(Plain-text document sources)
-- Opening Marker --
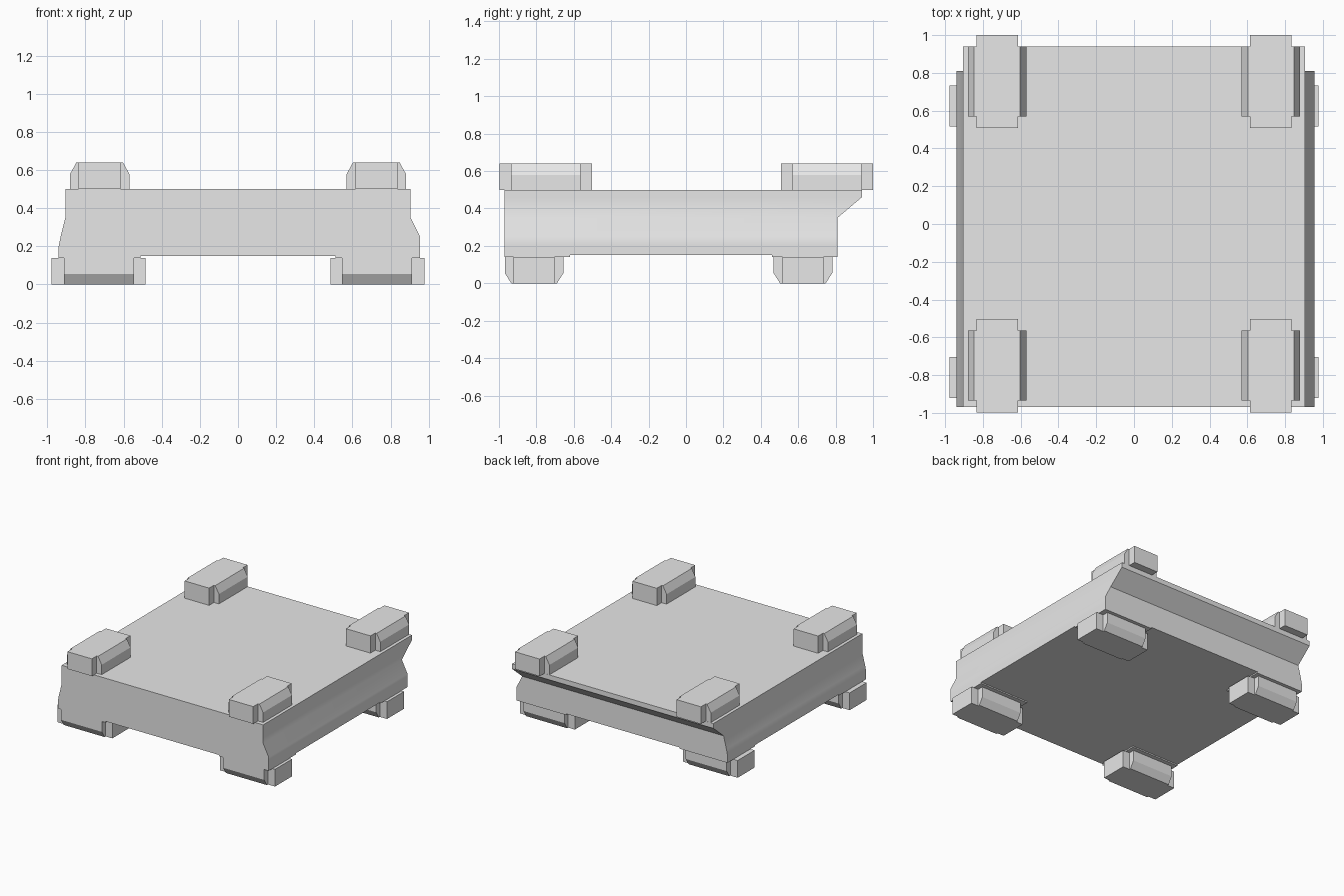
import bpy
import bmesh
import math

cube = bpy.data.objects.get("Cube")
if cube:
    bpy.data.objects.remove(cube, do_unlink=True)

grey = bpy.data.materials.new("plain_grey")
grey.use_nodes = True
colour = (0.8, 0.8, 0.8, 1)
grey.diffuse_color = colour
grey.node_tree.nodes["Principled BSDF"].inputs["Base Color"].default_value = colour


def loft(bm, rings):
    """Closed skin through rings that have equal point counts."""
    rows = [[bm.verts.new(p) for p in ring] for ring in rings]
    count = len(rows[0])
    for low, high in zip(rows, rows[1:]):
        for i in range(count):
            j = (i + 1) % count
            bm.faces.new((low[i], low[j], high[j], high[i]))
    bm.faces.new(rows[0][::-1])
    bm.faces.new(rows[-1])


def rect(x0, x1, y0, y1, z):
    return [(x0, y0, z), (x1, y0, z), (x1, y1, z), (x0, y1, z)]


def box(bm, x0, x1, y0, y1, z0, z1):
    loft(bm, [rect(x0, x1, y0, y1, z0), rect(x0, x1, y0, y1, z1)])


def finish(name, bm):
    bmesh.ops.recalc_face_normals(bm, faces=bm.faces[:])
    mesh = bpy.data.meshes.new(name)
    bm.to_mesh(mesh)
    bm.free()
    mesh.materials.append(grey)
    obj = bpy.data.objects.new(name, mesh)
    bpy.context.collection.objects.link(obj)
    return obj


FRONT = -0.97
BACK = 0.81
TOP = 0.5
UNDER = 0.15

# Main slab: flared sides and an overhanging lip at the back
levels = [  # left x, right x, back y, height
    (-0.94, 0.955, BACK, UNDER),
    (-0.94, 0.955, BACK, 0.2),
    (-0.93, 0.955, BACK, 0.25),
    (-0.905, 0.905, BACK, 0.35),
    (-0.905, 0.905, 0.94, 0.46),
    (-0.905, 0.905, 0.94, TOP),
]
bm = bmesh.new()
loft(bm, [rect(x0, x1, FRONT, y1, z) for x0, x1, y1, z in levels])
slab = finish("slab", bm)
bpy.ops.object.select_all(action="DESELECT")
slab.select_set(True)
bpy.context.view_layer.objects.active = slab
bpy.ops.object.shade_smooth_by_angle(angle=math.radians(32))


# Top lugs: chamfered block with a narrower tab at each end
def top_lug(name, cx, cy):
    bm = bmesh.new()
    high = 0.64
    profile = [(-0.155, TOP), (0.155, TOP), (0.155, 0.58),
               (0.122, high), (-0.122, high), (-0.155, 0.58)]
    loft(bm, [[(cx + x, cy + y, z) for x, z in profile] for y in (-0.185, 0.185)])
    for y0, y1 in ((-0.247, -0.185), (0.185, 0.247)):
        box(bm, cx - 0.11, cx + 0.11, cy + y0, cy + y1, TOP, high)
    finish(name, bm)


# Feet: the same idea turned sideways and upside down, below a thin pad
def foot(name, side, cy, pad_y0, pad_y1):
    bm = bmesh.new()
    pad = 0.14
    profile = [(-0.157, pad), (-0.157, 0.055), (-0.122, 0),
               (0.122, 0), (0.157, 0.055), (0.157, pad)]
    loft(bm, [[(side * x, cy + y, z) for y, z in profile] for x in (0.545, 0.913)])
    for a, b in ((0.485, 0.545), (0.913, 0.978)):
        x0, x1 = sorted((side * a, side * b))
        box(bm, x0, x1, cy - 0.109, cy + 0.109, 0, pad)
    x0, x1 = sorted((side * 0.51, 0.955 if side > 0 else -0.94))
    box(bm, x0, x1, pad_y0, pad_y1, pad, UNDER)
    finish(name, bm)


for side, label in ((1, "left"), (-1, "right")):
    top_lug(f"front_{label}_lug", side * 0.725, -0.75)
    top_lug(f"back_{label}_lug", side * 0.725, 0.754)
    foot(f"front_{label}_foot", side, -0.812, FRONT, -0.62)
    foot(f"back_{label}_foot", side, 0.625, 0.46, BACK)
-- Closing Marker --
WHAT YOU NEED TO DO: If a line contains the word "grey", it counts; say how many such lines the records hold, and give only that number.

SOLUTION FOR THIS PROBLEM: 5